He said that credible election would ensure that only quality persons were voted into public office. Professor Jega said “If the reckless people are capturing the political process, the electoral process and government, and people just sit and watch, obviously they will destroy the future for everybody. So, constructive engagement is absolutely necessary; people have to get involved. “Citizens have an obligation in good or bad times. They have key roles to play in order to ensure their country survives and good things happen to ordinary citizens. “Ultimately the best way to safeguard Nigeria’s future and secure the welfare of citizens devoid of massive security challenges is to have elections with integrity, through an electoral process that is not captured. Unfortunately, now we are seeing that it is captured by reckless politicians. “An election that is not captured will bring out quality people, and as they become elected public officials and representatives who have positive value orientation in governance processes, the institutions will harness societal resources and deliver good quality services. “Only in this way can the state have the requisite legitimacy, stability, competence and capacity as well as resourcefulness to effectively address the needs of the people and safeguard the future of our country.” Professor Jega explained further that the state exists to, among other things, cater for the security, welfare and basic needs of the citizens. He stressed that no nation could survive without institutions to promote security and the well-being of its people. He said that “Any state that fails to do this in the modern context will be considered a failed state.

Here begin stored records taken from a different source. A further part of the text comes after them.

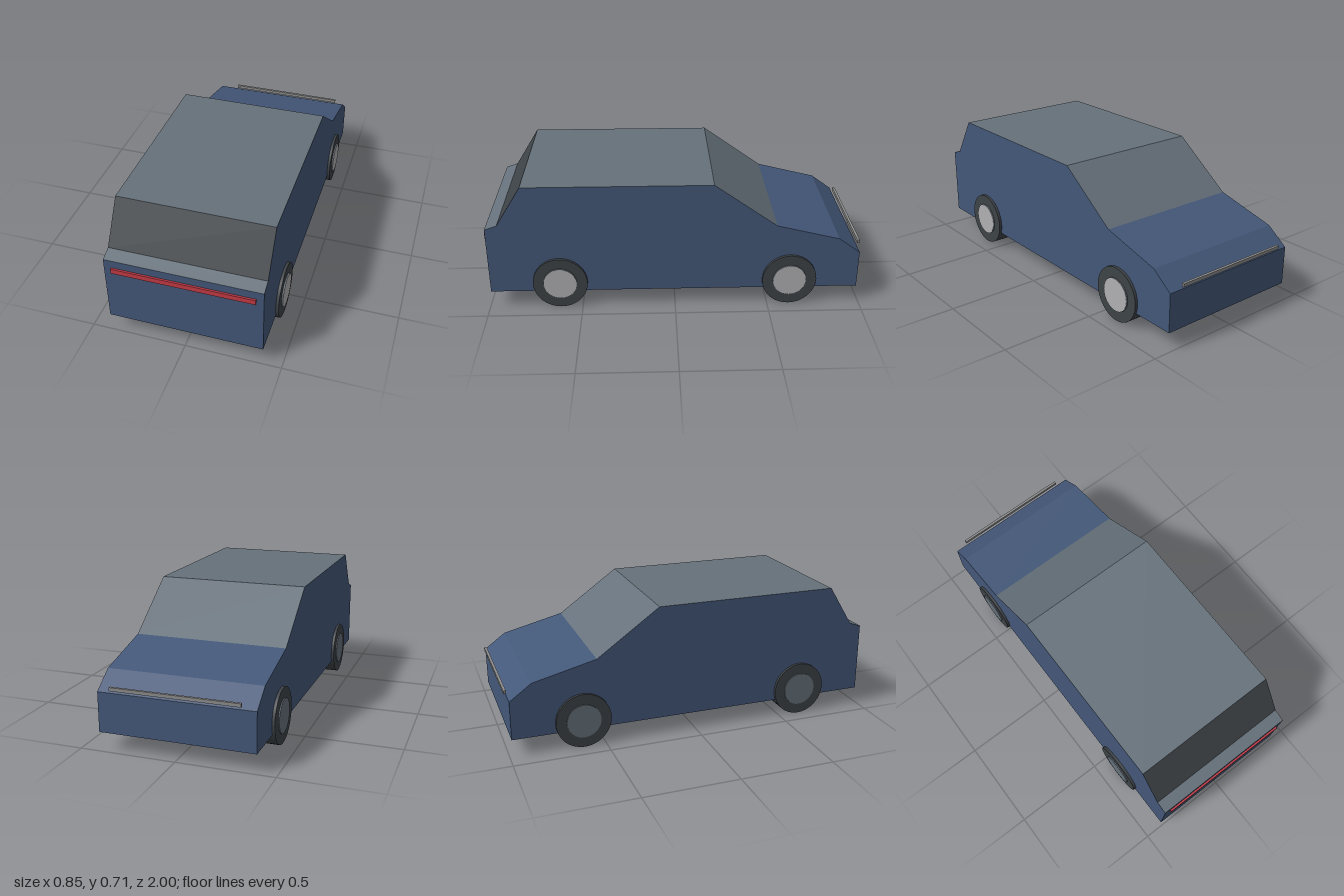
import * as THREE from 'three';

const mat = (name, color, extra = {}) => {
  const m = new THREE.MeshStandardMaterial({ color, ...extra });
  m.name = name;
  return m;
};

export function createModel() {
  const paint = mat('bluePaint', 0x445879);
  const slate = mat('slateGrey', 0x66717b);
  const dark = mat('darkRubber', 0x3e4347);
  const silver = mat('silver', 0xb0b0b3);
  const red = mat('lampRed', 0xc43a45);
  const chrome = mat('trimGrey', 0x8c8c8c);

  const car = new THREE.Group();
  car.name = 'car';
  const add = (name, geometry, material, parent = car) => {
    const mesh = new THREE.Mesh(geometry, material);
    mesh.name = name;
    parent.add(mesh);
    return mesh;
  };

  // Body outline as [z, y], with the panel that starts at each point
  const W = 0.403;
  const outline = [
    [0.99, 0.093, 'endPanel', paint],
    [0.99, 0.468, 'ledge', slate],
    [0.925, 0.49, 'steepWindow', dark],
    [0.79, 0.706, 'roof', slate],
    [-0.2, 0.706, 'windshield', slate],
    [-0.535, 0.467, 'hood', paint],
    [-0.87, 0.384, 'nose', paint],
    [-0.985, 0.3, 'nosePanel', paint],
    [-0.985, 0.093, 'underside', dark],
  ];

  // Flat panels across the width of the body
  outline.forEach(([z1, y1, name, material], i) => {
    const [z2, y2] = outline[(i + 1) % outline.length];
    const g = new THREE.BufferGeometry();
    g.setAttribute('position', new THREE.Float32BufferAttribute(
      [-W, y1, z1, W, y1, z1, W, y2, z2, -W, y2, z2], 3));
    g.setIndex([0, 1, 2, 0, 2, 3]);
    g.computeVertexNormals();
    add(name, g, material);
  });

  // Body sides
  for (const s of [1, -1]) {
    const shape = new THREE.Shape(outline.map(([z, y]) => new THREE.Vector2(-s * z, y)));
    const g = new THREE.ShapeGeometry(shape).rotateY(s * Math.PI / 2).translate(s * W, 0, 0);
    add(s > 0 ? 'leftSide' : 'rightSide', g, paint);
  }

  // Wheels: tyre, hub and, on the left, a bright hub plate
  const disc = (r, inner, outer, s) => new THREE.CylinderGeometry(r, r, outer - inner, 32)
    .rotateZ(-s * Math.PI / 2).translate(s * (inner + outer) / 2, 0, 0);
  const rubber = dark;
  for (const s of [1, -1]) {
    for (const z of [0.615, -0.615]) {
      const wheel = new THREE.Group();
      wheel.name = 'wheel';
      wheel.position.set(0, 0.146, z);
      add('tyre', disc(0.146, 0.312, 0.418, s), rubber, wheel);
      add('hub', disc(0.09, 0.4, 0.424, s), slate, wheel);
      if (s > 0) add('hubPlate', disc(0.088, 0.423, 0.4255, s), silver, wheel);
      car.add(wheel);
    }
  }

  // Lamp strip and trim bar at the two ends
  add('lampStrip', new THREE.BoxGeometry(0.73, 0.028, 0.012), red).position.set(0, 0.41, 0.994);
  add('trimBar', new THREE.BoxGeometry(0.664, 0.018, 0.014), chrome).position.set(0, 0.325, -0.993);

  return car;
}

Due to the resources ordinarily available to the state under normal circumstances, it should have the capacity and competence to address human security challenges and actually succeed decisively in doing so. “In this context, the Nigerian state needs to discharge these public obligations to its citizens because currently it is not discharging it. However, the citizens need to recognise that they have obligations of citizenship to their country and therefore have a significant role to play in shaping the present and safeguarding the future of Nigeria, because the tendency we are seeing now when people are withdrawing and doing sit-down-look doesn’t help.”